WOW Stories: Connections from the Classroom

Introduction: Developing Intercultural Understandings Through International Children’s Literature at Van Horne Elementary School

Although Arizona children live in a world increasingly connected through mass media and globalization, most gain their world knowledge through television and so their understandings are often grounded in fear and stereotypes. We are committed to bringing books and children together in order to build bridges across cultures. We want to encourage thoughtful dialogue around international literature so that children can reflect on their own cultural experiences and imagine global experiences beyond their own. By immersing themselves in story worlds, children gain insights into how people feel, live, and think throughout the world as well as come to appreciate their own cultural identities. They move beyond a tourist perspective of collecting facts and artifacts to recognizing common values and valuing unique cultural differences.

The administrators, teachers, and children at Van Horne Elementary School in the Tucson Unified School District are engaged in the exciting work of exploring intercultural understanding and developing critical thinking and global perspectives as a school community. Children and teachers participate in experiences with literature in a weekly Learning Lab directed by the Instructional Coach, Lisa Thomas. In addition, the teachers and administrators meet in a weekly study group to thoughtfully consider our work together and to challenge our thinking as professionals and as people. Another component of this project is a collaboration with Kathy G. Short, a University of Arizona professor from the Department of Language, Reading and Culture in the College of Education.

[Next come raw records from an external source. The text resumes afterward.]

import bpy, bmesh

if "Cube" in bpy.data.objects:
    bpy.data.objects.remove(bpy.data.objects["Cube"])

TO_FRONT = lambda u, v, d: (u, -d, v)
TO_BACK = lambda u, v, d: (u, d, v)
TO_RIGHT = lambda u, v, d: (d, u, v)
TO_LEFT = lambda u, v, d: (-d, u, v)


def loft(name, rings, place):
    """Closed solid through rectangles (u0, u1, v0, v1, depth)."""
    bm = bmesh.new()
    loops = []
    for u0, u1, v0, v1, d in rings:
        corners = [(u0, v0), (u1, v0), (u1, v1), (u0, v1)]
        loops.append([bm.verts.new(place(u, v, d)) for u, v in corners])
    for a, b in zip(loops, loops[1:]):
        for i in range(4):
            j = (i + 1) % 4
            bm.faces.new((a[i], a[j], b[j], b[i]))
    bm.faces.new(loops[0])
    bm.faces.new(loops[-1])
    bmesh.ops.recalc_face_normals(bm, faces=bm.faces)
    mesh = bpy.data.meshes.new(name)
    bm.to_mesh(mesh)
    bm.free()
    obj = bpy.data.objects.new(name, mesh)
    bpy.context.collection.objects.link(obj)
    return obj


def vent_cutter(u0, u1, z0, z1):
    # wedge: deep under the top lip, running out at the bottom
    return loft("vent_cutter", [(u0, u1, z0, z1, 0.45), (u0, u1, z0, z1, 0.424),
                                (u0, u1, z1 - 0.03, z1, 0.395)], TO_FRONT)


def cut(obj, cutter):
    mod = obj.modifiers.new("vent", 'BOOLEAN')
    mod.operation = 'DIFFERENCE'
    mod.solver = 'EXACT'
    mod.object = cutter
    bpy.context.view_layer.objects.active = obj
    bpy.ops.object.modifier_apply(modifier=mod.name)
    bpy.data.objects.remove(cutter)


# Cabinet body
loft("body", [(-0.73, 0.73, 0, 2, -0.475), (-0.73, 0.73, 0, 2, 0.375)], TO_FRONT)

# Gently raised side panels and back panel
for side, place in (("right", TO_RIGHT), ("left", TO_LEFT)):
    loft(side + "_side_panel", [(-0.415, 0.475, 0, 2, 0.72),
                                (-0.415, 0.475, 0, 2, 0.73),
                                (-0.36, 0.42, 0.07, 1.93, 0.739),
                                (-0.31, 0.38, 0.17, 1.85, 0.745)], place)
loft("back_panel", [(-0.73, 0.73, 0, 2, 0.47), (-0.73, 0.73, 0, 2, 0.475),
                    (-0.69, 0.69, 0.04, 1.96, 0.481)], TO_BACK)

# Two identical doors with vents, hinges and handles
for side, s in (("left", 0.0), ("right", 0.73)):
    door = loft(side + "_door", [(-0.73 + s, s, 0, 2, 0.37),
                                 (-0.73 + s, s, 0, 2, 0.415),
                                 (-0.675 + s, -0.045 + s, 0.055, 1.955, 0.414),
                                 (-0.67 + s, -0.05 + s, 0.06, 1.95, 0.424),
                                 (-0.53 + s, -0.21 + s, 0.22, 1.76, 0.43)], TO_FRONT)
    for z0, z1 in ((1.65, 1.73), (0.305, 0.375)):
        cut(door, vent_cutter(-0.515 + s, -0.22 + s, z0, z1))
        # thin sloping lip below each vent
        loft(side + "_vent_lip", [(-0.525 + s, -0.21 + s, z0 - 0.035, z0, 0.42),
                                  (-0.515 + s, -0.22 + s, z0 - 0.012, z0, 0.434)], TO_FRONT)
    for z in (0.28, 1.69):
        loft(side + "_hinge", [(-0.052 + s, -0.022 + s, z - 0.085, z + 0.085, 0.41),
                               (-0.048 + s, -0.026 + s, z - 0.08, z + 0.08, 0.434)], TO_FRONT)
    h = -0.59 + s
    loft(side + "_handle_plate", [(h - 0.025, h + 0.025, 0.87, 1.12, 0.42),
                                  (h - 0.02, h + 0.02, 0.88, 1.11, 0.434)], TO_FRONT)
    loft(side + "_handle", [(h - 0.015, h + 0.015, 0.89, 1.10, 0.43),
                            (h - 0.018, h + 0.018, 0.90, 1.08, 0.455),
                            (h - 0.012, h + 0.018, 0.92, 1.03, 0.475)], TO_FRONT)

One aspect of our work has been writing classroom stories about our first year of exploring how to engage children in thoughtfully responding to literature and in considering cultural perspectives. The classroom stories in this issue reflect our first efforts in working toward these goals and in writing about what is happening in some of the classrooms. We hope to add many more stories from other classrooms in the school along with stories about how this work develops over time. We recognize that we are just beginning a much longer journey of reaching toward intercultural understanding but are excited to be traveling together.

We want to acknowledge the National Council of Teachers of English in providing a grant for our research, especially in giving support for teachers to engage in the writing of these classroom stories.

We hope that sharing our classroom stories will inspire other educators to write their stories as well.